Your task: The records below are to be retyped in full. Keep every word.

Saved data entries:
§

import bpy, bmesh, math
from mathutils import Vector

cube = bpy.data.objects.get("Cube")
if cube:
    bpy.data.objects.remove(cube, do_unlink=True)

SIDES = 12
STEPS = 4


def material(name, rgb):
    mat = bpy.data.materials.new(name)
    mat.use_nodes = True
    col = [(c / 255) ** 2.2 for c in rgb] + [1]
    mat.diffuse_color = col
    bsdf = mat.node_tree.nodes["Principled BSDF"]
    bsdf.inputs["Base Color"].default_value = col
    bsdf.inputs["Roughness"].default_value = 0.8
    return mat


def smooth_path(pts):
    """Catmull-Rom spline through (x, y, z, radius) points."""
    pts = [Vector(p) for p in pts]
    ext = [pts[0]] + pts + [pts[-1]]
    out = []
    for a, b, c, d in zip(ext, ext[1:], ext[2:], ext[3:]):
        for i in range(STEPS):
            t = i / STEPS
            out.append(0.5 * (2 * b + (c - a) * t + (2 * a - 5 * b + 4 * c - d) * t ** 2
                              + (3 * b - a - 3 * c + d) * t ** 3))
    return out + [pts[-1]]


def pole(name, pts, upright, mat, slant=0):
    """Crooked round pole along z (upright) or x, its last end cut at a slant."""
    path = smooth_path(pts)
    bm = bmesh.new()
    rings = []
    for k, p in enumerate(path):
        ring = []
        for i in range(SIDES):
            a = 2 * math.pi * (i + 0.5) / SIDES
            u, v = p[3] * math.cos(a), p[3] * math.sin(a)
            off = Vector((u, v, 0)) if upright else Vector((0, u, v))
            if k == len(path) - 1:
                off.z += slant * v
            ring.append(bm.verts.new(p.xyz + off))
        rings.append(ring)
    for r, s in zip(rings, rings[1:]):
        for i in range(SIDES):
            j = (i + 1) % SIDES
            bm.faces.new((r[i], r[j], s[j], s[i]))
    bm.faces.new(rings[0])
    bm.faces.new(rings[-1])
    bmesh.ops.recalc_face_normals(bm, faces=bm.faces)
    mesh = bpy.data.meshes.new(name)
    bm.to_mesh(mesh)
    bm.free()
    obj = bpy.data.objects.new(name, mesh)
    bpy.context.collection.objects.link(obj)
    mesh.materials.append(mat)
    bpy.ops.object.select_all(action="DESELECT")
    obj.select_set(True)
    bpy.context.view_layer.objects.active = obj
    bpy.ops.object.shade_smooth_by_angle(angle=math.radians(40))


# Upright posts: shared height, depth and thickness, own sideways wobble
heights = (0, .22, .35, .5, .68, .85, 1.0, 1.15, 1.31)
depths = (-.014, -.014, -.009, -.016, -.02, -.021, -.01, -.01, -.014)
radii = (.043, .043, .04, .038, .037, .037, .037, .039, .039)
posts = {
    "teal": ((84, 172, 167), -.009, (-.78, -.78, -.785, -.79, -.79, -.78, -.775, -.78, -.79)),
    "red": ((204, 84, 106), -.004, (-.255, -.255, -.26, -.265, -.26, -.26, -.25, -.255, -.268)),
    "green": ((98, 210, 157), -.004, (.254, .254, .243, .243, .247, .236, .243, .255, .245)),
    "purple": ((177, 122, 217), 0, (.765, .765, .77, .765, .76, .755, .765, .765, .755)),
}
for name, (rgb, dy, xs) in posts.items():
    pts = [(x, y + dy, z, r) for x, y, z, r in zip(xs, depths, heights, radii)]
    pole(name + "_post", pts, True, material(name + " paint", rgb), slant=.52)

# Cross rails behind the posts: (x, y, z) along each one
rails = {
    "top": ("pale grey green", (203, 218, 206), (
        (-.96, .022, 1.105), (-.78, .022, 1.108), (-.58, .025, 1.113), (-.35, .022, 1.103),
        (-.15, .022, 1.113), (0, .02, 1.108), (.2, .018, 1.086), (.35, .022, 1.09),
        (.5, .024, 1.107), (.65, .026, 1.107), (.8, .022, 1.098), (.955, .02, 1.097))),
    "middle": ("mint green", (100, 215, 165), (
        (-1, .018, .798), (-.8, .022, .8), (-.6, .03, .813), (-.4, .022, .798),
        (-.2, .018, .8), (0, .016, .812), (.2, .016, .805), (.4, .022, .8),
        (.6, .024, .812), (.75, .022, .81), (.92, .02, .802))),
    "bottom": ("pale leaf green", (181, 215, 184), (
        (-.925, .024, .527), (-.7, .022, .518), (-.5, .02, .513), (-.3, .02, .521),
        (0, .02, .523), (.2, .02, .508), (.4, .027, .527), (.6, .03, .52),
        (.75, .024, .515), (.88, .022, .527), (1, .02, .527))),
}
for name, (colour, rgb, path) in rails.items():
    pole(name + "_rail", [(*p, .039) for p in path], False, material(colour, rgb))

§

Answer space:
import bpy, bmesh, math
from mathutils import Vector

cube = bpy.data.objects.get("Cube")
if cube:
    bpy.data.objects.remove(cube, do_unlink=True)

SIDES = 12
STEPS = 4


def material(name, rgb):
    mat = bpy.data.materials.new(name)
    mat.use_nodes = True
    col = [(c / 255) ** 2.2 for c in rgb] + [1]
    mat.diffuse_color = col
    bsdf = mat.node_tree.nodes["Principled BSDF"]
    bsdf.inputs["Base Color"].default_value = col
    bsdf.inputs["Roughness"].default_value = 0.8
    return mat


def smooth_path(pts):
    """Catmull-Rom spline through (x, y, z, radius) points."""
    pts = [Vector(p) for p in pts]
    ext = [pts[0]] + pts + [pts[-1]]
    out = []
    for a, b, c, d in zip(ext, ext[1:], ext[2:], ext[3:]):
        for i in range(STEPS):
            t = i / STEPS
            out.append(0.5 * (2 * b + (c - a) * t + (2 * a - 5 * b + 4 * c - d) * t ** 2
                              + (3 * b - a - 3 * c + d) * t ** 3))
    return out + [pts[-1]]


def pole(name, pts, upright, mat, slant=0):
    """Crooked round pole along z (upright) or x, its last end cut at a slant."""
    path = smooth_path(pts)
    bm = bmesh.new()
    rings = []
    for k, p in enumerate(path):
        ring = []
        for i in range(SIDES):
            a = 2 * math.pi * (i + 0.5) / SIDES
            u, v = p[3] * math.cos(a), p[3] * math.sin(a)
            off = Vector((u, v, 0)) if upright else Vector((0, u, v))
            if k == len(path) - 1:
                off.z += slant * v
            ring.append(bm.verts.new(p.xyz + off))
        rings.append(ring)
    for r, s in zip(rings, rings[1:]):
        for i in range(SIDES):
            j = (i + 1) % SIDES
            bm.faces.new((r[i], r[j], s[j], s[i]))
    bm.faces.new(rings[0])
    bm.faces.new(rings[-1])
    bmesh.ops.recalc_face_normals(bm, faces=bm.faces)
    mesh = bpy.data.meshes.new(name)
    bm.to_mesh(mesh)
    bm.free()
    obj = bpy.data.objects.new(name, mesh)
    bpy.context.collection.objects.link(obj)
    mesh.materials.append(mat)
    bpy.ops.object.select_all(action="DESELECT")
    obj.select_set(True)
    bpy.context.view_layer.objects.active = obj
    bpy.ops.object.shade_smooth_by_angle(angle=math.radians(40))


# Upright posts: shared height, depth and thickness, own sideways wobble
heights = (0, .22, .35, .5, .68, .85, 1.0, 1.15, 1.31)
depths = (-.014, -.014, -.009, -.016, -.02, -.021, -.01, -.01, -.014)
radii = (.043, .043, .04, .038, .037, .037, .037, .039, .039)
posts = {
    "teal": ((84, 172, 167), -.009, (-.78, -.78, -.785, -.79, -.79, -.78, -.775, -.78, -.79)),
    "red": ((204, 84, 106), -.004, (-.255, -.255, -.26, -.265, -.26, -.26, -.25, -.255, -.268)),
    "green": ((98, 210, 157), -.004, (.254, .254, .243, .243, .247, .236, .243, .255, .245)),
    "purple": ((177, 122, 217), 0, (.765, .765, .77, .765, .76, .755, .765, .765, .755)),
}
for name, (rgb, dy, xs) in posts.items():
    pts = [(x, y + dy, z, r) for x, y, z, r in zip(xs, depths, heights, radii)]
    pole(name + "_post", pts, True, material(name + " paint", rgb), slant=.52)

# Cross rails behind the posts: (x, y, z) along each one
rails = {
    "top": ("pale grey green", (203, 218, 206), (
        (-.96, .022, 1.105), (-.78, .022, 1.108), (-.58, .025, 1.113), (-.35, .022, 1.103),
        (-.15, .022, 1.113), (0, .02, 1.108), (.2, .018, 1.086), (.35, .022, 1.09),
        (.5, .024, 1.107), (.65, .026, 1.107), (.8, .022, 1.098), (.955, .02, 1.097))),
    "middle": ("mint green", (100, 215, 165), (
        (-1, .018, .798), (-.8, .022, .8), (-.6, .03, .813), (-.4, .022, .798),
        (-.2, .018, .8), (0, .016, .812), (.2, .016, .805), (.4, .022, .8),
        (.6, .024, .812), (.75, .022, .81), (.92, .02, .802))),
    "bottom": ("pale leaf green", (181, 215, 184), (
        (-.925, .024, .527), (-.7, .022, .518), (-.5, .02, .513), (-.3, .02, .521),
        (0, .02, .523), (.2, .02, .508), (.4, .027, .527), (.6, .03, .52),
        (.75, .024, .515), (.88, .022, .527), (1, .02, .527))),
}
for name, (colour, rgb, path) in rails.items():
    pole(name + "_rail", [(*p, .039) for p in path], False, material(colour, rgb))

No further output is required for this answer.